What is the all-compelling power of life? I was confronted with this question recently when my wife and I went to watch Les Miserables in the theatre. From the moment the movie started, I was drawn in. The setting is 1815 in France. In the opening scene, an army of slaves are labouring to steer a massive ship into harbour. Among the slaves is a peasant named Jean Valjean. He is on the eve of finishing his 19 year sentence; 5 for stealing bread for his starving sister’s family, and 14 for escape attempts. However, just before he is released, his officer Javert marks him as a former convict on his identity papers, making it near impossible to find residence or work. After release, he desperately tries to find food and shelter but is enslaved to his past.
One night, a French Catholic Priest finds Valjean sleeping in the cold and invites him in, feeds him, and allows him to stay in the church overnight. Not knowing how to take this unusually kind treatment, Valjean takes the opportunity to steal expensive silverware and takes off in the middle of the night. He is found by the police, beaten, and returned to the Priest to face retribution for his actions. The police bring him before the Priest and question whether the items belong to Valjean. Rather than turning him in, the Priest responds that the stolen items are his gift to Valjean. He then brings more dishware to give to Valjean. Confused and blown away by such undeserving love, Valjean is speechless and in tears. The Priest bends down, and pronounces a blessing on him.
Though free, Valjean only knew himself as a slave, a thief. But the surprising love given to him by the Priest, and experienced as a reflection of God’s surprising love to him, changes his life forever. From then on, Valjean is a new man. He becomes a factory owner and mayor, pouring himself out in radical mercy toward his employees and fellow citizens. Why? Because having received unexpected love, his heart was set free.
For Jean Valjean, love freed him from his identity as a slave. He was treated with dignity and given much for what he did not earn. The love he experienced had now become the all-compelling power of his life. Think on your own experiences. What have been some of the most powerful experiences in your life? By chance, have they had anything to do with the approval of a father, mother, or mentor in your life? Being loved by someone when you least expected it?
I’ll never forget my devastation after my first relationship broke off. I was new to what it meant to be vulnerable in a relationship with a girl, and I got burned. When I broke down in front of my friend Tim, he didn’t try to gloss over it. He simply came over to me, put his hand on my shoulder, and silently stood there with me in my grief. In experiencing the unexpected love of a friend, I was being healed.
In our culture today, we generally think of ourselves as free people who are independent and in control of our own life. Jean Valjean was a slave, and we are free. But are you really free? How many of us can say the drive to “make it” in life does not compel the decisions we make? How many of us can say that we are not hungering for something we have been searching for all our lives but have never found? How many of us can say that we don’t believe that if we just find the right person, it will all be better? Whether it’s power, money, sex, control, or the exhausting search to find “who we are”, we have more in common with Jean Valjean than we think. The question is not whether we are controlled by something, but if what we are controlled by enslaves us or frees us.

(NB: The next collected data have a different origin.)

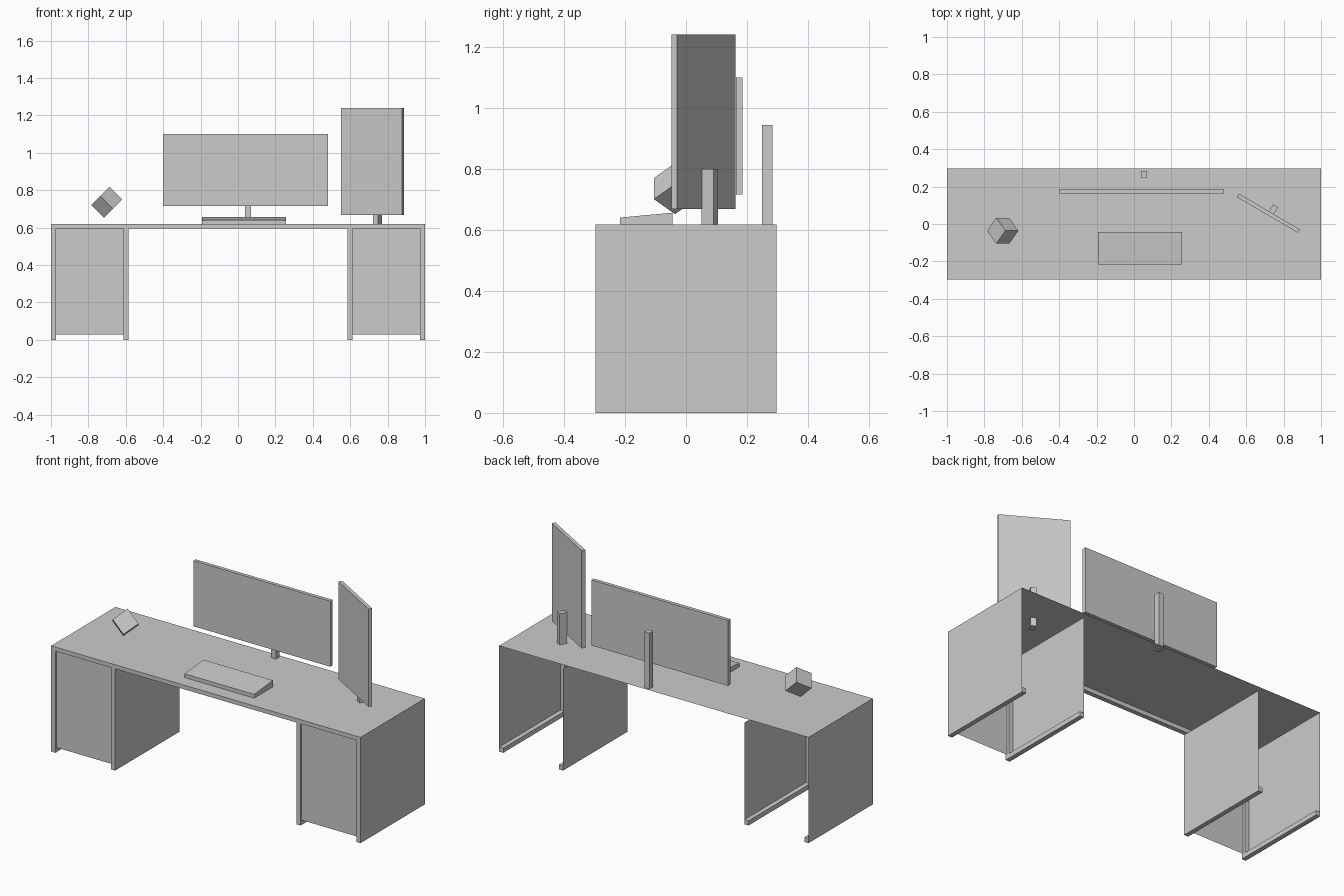
import bpy, bmesh, math
from mathutils import Matrix, Vector

if "Cube" in bpy.data.objects:
    bpy.data.objects.remove(bpy.data.objects["Cube"])


def make(name, verts, faces):
    me = bpy.data.meshes.new(name)
    me.from_pydata(verts, [], faces)
    bm = bmesh.new()
    bm.from_mesh(me)
    bmesh.ops.recalc_face_normals(bm, faces=bm.faces)
    bm.to_mesh(me)
    bm.free()
    ob = bpy.data.objects.new(name, me)
    bpy.context.collection.objects.link(ob)
    return ob


def box(name, x, y, z):
    """Box from (min, max) ranges."""
    verts = [(i, j, k) for i in x for j in y for k in z]
    return make(name, verts, [(0, 1, 3, 2), (4, 5, 7, 6), (0, 1, 5, 4),
                              (2, 3, 7, 6), (0, 2, 6, 4), (1, 3, 7, 5)])


def turned_box(name, centre, size, rotation):
    h = Vector(size) / 2
    ob = box(name, (-h.x, h.x), (-h.y, h.y), (-h.z, h.z))
    ob.data.transform(Matrix.Translation(centre) @ rotation)
    return ob


def mirror_x(ob):
    ob.modifiers.new("mirror", 'MIRROR').use_axis[0] = True
    return ob


D, TOP, UNDER, T = 0.297, 0.618, 0.594, 0.027   # half depth, heights, bar width
INNER = 0.586                                   # inner pedestal wall

# Desk shell: thin sheet top with a front lip, open at the back
make("desk_top", [(-1, -D, TOP), (1, -D, TOP), (1, D, TOP), (-1, D, TOP)], [(0, 1, 2, 3)])
box("front_lip", (-1, 1), (-D, -D + T), (UNDER, TOP))

# Pedestals: sheet walls, front posts and foot rails, mirrored to the left
for part, x, inward, height in (("outer", 1, -1, TOP), ("inner", INNER, 1, UNDER)):
    mirror_x(make(part + "_wall", [(x, -D, 0), (x, D, 0), (x, D, height), (x, -D, height)],
                  [(0, 1, 2, 3) if inward < 0 else (3, 2, 1, 0)]))
    xs = sorted((x, x + inward * T))
    mirror_x(box(part + "_post", xs, (-D, -D + T), (T, UNDER)))
    mirror_x(box(part + "_foot_rail", xs, (-D, D), (0, T)))
yd = -D + 0.01
mirror_x(make("pedestal_door", [(INNER + T, yd, T), (1 - T, yd, T),
                                (1 - T, yd, UNDER), (INNER + T, yd, UNDER)], [(0, 1, 2, 3)]))

# Main monitor and its post
box("main_screen", (-0.402, 0.482), (0.164, 0.185), (0.716, 1.099))
box("main_screen_post", (0.038, 0.07), (0.249, 0.283), (0.612, 0.943))

# Upright side monitor, angled inward, its post passing through the desk top
turn = Matrix.Rotation(math.radians(-30.3), 4, 'Z')
turned_box("side_screen", (0.719, 0.057, 0.954), (0.379, 0.021, 0.572), turn)
turned_box("side_screen_post", (0.746, 0.078, 0.685), (0.030, 0.044, 0.23), turn)

# Wedge keyboard
kx, y0, y1 = (-0.193, 0.257), -0.217, -0.044
profile = [(y0, TOP), (y1, TOP), (y1, 0.656), (y0, 0.640)]
make("keyboard", [(x, y, z) for x in kx for y, z in profile],
     [(0, 1, 2, 3), (4, 5, 6, 7)] + [(i, (i + 1) % 4, (i + 1) % 4 + 4, i + 4) for i in range(4)])

# Tilted cube hovering over the left of the desk
a = Vector((1, 0, -1)).normalized()
u = Vector((1, 0, 1)).normalized()
v = Vector((0, 1, 0))
b, c = (v + u).normalized(), (v - u).normalized()
axes = Matrix((a, b, c)).transposed().to_4x4()
turned_box("floating_cube", (-0.702, -0.036, 0.735), (0.098, 0.098, 0.098), axes)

As Jean Valjean shows us in Les Miserables, the love he experienced not only from another human but from God was the all-compelling power in life that set his heart free, empowering him to spread radical love to others.
Consider this: the greatness of the love you experience is in proportion to the greatness of the one who loves you.
What do you think it takes to experience love like Jean Valjean did? Have you experienced a love that has set your heart free?